<<<<

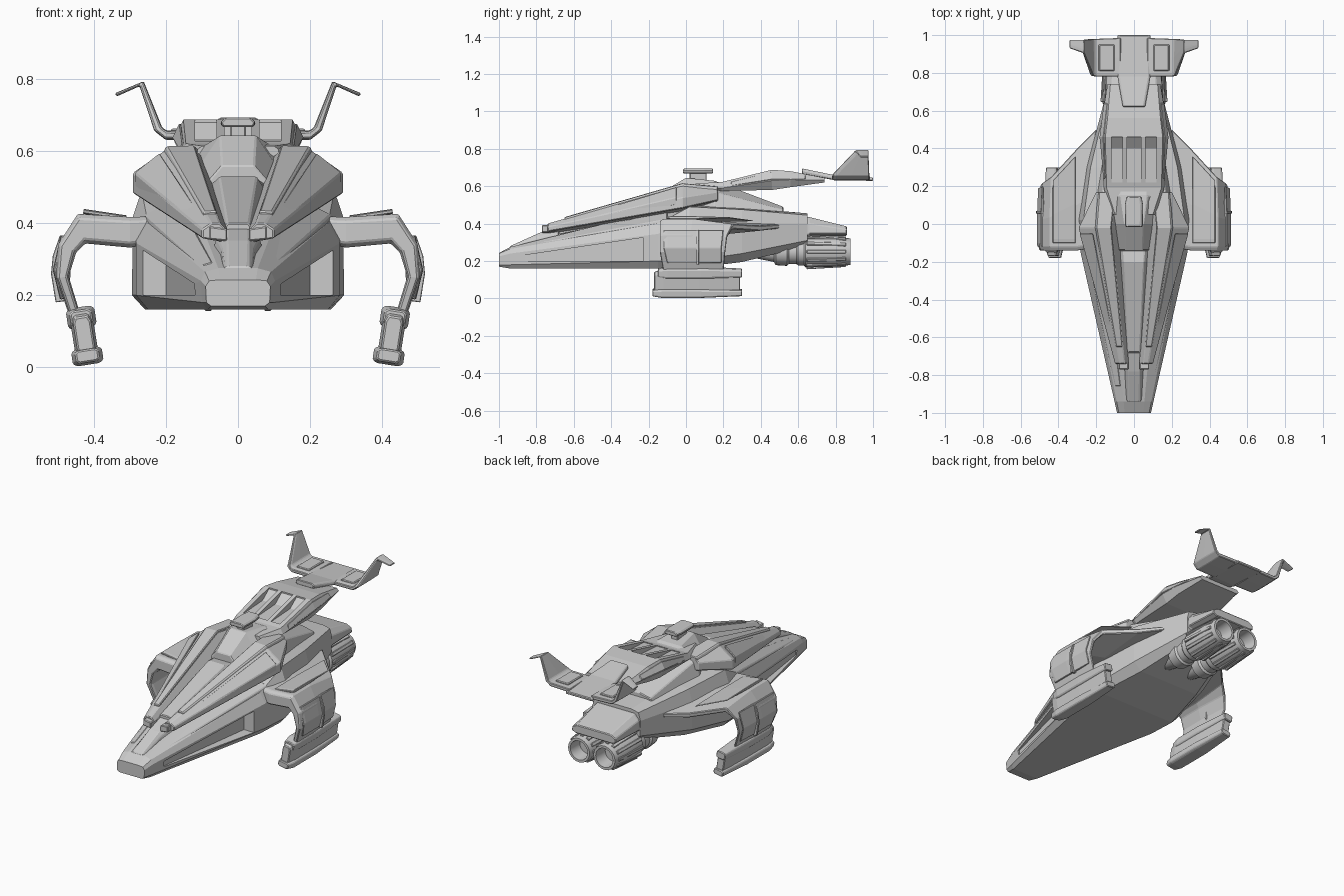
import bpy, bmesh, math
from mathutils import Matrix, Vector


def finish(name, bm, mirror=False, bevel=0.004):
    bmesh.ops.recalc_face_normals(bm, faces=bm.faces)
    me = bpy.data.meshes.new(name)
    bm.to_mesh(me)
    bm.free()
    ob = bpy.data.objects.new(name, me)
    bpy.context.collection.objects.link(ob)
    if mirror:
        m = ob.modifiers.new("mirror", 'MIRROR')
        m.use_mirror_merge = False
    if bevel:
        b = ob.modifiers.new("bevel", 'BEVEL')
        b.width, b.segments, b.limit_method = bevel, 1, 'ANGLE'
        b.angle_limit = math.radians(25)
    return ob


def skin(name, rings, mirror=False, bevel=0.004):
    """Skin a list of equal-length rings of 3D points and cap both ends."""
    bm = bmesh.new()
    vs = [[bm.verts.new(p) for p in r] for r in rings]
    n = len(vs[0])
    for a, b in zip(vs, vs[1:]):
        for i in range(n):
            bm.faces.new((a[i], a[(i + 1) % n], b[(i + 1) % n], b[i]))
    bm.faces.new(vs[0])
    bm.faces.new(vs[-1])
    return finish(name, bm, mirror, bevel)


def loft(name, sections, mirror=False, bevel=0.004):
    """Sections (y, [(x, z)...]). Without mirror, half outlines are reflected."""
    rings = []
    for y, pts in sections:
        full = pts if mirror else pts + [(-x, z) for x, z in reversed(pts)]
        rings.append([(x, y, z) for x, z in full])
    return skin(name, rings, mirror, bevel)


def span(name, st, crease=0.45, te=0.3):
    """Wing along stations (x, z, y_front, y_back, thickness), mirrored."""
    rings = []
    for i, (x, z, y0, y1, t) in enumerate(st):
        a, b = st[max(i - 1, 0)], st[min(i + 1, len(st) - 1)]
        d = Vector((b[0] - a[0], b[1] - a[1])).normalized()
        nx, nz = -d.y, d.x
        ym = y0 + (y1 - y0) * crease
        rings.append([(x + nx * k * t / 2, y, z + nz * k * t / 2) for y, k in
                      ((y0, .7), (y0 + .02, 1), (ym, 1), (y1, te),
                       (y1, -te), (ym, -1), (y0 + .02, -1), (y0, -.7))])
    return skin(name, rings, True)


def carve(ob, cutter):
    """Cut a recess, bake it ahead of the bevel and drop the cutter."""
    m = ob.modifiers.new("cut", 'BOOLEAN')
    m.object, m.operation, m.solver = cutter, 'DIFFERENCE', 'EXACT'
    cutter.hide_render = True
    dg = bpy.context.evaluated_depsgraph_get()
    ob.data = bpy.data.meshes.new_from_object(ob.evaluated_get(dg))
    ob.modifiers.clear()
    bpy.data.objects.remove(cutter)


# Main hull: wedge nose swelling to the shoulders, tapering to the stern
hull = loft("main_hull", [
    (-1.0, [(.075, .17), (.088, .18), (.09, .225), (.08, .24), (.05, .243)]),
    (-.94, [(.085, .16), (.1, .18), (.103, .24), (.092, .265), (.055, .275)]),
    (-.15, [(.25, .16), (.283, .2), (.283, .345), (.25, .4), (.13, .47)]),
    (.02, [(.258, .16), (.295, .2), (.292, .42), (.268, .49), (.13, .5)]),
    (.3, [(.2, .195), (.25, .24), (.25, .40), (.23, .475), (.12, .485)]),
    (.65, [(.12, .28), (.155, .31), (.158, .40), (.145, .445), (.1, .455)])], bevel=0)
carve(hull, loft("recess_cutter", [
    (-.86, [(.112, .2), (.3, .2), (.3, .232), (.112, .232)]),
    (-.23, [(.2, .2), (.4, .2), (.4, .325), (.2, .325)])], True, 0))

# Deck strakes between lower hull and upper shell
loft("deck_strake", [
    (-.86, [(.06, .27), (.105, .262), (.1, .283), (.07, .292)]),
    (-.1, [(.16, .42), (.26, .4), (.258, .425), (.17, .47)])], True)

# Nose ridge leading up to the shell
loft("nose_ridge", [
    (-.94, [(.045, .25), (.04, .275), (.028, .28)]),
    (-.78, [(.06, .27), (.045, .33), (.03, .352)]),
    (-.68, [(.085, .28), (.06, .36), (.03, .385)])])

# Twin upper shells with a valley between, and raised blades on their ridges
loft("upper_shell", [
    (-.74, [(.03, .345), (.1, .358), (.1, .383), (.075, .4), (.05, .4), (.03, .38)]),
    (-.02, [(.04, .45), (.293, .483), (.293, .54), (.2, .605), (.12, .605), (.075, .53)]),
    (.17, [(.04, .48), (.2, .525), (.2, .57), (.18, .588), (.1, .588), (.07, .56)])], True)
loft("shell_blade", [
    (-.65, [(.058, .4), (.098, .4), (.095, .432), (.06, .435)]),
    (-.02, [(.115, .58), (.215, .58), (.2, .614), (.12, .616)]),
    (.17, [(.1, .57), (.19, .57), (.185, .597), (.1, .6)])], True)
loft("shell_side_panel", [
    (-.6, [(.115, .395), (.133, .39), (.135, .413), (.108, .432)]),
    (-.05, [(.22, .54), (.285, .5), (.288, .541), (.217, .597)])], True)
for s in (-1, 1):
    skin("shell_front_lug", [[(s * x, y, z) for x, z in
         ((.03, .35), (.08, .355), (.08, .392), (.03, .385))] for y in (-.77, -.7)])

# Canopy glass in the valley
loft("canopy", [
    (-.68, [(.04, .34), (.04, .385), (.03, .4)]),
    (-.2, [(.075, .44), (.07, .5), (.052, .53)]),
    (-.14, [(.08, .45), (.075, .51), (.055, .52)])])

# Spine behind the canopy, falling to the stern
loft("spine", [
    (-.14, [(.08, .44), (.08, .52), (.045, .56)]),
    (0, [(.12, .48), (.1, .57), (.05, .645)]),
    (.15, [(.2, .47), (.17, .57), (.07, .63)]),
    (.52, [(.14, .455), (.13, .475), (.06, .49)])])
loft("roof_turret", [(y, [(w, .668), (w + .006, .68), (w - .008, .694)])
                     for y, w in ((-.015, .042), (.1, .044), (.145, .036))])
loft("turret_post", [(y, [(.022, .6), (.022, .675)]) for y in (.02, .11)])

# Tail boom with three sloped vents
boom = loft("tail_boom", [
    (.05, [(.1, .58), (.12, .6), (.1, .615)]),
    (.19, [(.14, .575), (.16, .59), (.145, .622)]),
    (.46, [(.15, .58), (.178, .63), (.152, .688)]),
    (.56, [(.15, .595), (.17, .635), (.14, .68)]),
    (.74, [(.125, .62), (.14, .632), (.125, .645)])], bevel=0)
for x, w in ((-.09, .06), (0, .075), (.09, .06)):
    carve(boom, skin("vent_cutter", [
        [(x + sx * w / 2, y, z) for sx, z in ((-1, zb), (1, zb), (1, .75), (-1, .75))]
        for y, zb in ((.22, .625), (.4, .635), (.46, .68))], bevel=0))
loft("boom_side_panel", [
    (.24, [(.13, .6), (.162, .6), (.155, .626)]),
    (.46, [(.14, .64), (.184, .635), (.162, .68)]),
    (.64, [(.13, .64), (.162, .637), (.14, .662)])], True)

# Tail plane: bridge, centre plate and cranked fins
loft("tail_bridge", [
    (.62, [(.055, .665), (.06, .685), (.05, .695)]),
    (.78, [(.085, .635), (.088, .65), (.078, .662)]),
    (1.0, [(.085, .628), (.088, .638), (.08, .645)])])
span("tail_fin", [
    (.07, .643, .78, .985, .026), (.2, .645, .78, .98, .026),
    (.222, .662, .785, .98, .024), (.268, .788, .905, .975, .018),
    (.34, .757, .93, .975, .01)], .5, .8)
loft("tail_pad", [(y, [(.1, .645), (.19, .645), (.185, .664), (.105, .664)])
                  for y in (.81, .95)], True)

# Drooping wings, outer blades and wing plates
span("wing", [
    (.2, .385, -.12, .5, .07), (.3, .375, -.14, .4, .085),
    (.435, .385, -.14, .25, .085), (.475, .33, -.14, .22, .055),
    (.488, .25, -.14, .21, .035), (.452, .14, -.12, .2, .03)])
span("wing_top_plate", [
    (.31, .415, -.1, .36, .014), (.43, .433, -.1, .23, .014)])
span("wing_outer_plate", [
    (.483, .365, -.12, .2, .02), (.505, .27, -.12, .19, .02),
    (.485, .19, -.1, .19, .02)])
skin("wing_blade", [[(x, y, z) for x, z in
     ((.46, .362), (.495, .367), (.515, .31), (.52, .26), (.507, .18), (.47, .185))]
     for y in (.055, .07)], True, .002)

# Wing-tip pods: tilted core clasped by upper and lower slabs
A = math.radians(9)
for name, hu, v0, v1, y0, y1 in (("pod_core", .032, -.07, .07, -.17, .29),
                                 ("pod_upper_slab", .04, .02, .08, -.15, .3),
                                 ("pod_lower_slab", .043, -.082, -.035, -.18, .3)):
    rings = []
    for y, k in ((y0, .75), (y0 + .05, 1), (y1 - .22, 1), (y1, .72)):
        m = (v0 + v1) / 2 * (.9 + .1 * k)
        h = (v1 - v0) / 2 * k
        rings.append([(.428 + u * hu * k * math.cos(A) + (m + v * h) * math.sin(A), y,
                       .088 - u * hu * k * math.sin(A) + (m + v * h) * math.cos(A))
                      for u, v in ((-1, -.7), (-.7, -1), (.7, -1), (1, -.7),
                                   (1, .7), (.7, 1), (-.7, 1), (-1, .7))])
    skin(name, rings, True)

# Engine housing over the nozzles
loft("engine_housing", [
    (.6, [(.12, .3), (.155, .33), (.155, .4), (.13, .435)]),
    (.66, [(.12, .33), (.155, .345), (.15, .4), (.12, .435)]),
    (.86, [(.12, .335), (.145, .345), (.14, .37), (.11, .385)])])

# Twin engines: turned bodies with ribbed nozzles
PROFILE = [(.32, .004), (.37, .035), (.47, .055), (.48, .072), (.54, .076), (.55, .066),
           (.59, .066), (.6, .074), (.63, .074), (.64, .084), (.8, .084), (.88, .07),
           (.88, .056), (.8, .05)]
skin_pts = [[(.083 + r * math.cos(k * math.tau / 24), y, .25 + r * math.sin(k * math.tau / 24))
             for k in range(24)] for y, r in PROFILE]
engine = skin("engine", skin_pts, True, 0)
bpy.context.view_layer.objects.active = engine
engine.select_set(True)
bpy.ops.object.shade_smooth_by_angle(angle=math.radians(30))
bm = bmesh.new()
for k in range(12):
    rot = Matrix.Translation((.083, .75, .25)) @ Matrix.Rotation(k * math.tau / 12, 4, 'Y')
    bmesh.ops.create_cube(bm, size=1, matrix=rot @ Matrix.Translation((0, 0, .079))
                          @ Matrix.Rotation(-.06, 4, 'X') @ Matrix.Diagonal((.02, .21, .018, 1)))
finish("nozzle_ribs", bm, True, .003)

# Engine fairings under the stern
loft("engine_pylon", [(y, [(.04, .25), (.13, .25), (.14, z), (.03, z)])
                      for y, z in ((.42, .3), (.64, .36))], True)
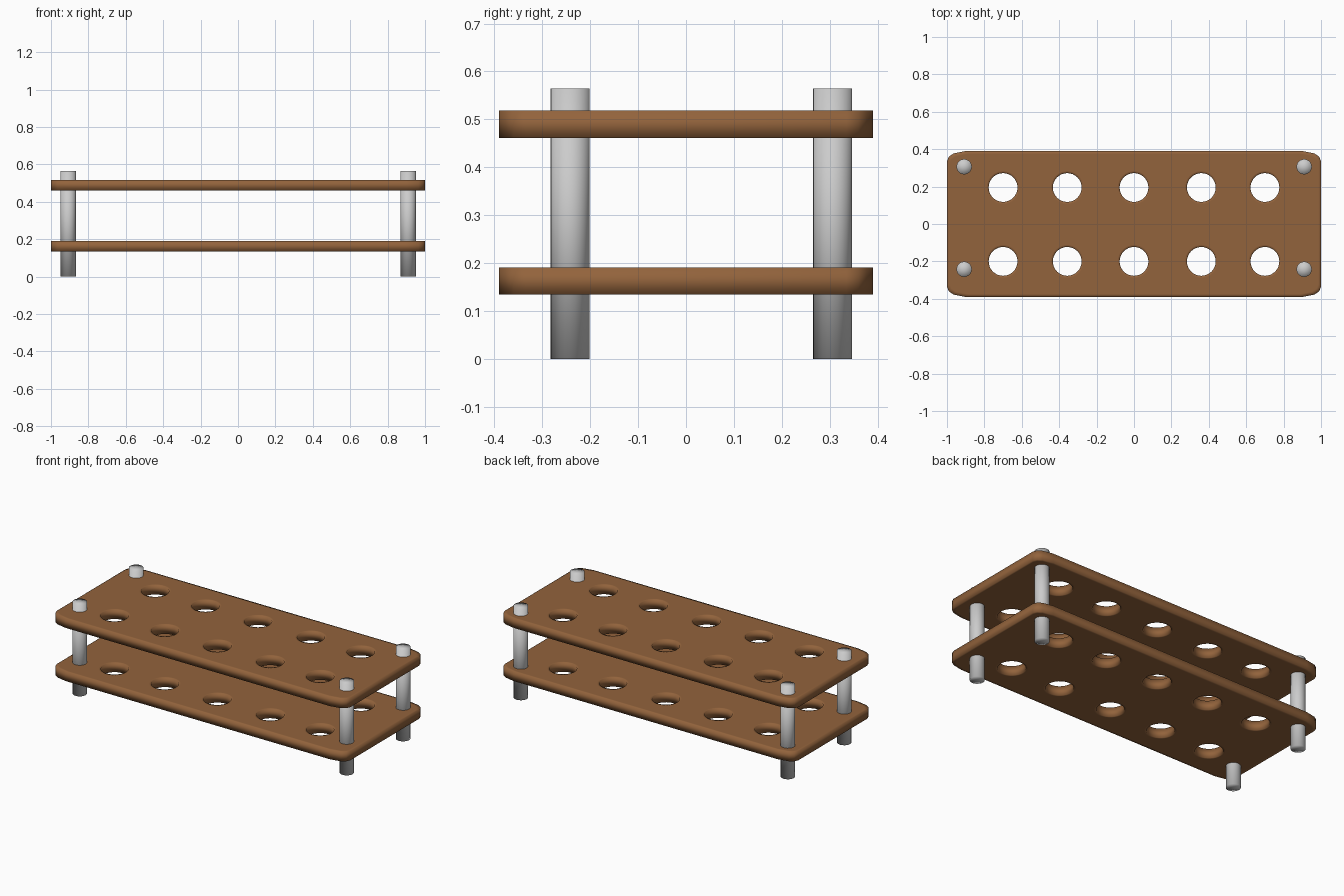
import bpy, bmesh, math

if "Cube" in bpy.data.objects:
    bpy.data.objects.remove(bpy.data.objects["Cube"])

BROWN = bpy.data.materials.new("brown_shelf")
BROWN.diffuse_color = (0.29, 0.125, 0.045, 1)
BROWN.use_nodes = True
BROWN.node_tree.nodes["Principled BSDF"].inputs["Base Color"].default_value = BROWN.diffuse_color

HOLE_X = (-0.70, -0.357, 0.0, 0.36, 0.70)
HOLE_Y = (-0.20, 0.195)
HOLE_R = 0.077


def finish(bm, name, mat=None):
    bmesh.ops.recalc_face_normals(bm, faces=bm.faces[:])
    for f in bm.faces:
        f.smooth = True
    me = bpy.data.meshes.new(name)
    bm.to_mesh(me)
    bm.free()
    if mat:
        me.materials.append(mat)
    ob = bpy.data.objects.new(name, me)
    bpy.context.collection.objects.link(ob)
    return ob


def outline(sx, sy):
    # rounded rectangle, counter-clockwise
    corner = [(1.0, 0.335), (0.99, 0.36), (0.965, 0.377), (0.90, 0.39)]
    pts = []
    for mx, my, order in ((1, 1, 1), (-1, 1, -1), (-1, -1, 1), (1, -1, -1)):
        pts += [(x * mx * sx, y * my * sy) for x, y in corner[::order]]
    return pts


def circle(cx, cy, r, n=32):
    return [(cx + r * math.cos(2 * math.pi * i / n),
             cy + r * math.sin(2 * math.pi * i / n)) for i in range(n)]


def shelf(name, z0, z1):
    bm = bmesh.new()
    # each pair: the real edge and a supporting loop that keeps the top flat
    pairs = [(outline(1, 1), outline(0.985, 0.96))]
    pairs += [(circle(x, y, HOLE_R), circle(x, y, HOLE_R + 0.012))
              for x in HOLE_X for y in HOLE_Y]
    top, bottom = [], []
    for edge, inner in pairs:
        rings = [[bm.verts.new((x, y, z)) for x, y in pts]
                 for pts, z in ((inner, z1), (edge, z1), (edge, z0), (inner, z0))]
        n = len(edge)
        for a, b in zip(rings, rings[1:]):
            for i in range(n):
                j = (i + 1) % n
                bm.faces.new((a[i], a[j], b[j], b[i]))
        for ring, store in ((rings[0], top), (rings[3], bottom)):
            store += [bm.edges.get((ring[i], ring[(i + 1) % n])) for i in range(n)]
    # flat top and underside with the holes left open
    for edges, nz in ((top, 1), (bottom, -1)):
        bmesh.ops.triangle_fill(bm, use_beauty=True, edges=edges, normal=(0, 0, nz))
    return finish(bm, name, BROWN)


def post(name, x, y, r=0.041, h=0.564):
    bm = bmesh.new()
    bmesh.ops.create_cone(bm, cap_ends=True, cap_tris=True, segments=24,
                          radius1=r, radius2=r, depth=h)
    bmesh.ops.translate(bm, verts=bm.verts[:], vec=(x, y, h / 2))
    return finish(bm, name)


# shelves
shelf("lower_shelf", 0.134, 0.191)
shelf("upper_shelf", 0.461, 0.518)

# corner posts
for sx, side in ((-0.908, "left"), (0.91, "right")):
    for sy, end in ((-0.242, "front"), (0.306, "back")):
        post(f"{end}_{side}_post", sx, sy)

>>>>

PROBLEM REQUIREMENTS =>
Gather all lines from the listing above in which "objects" occurs.

RESPONSE BOX =>
    ob = bpy.data.objects.new(name, me)
    bpy.context.collection.objects.link(ob)
    bpy.data.objects.remove(cutter)
bpy.context.view_layer.objects.active = engine
if "Cube" in bpy.data.objects:
    bpy.data.objects.remove(bpy.data.objects["Cube"])
    ob = bpy.data.objects.new(name, me)
    bpy.context.collection.objects.link(ob)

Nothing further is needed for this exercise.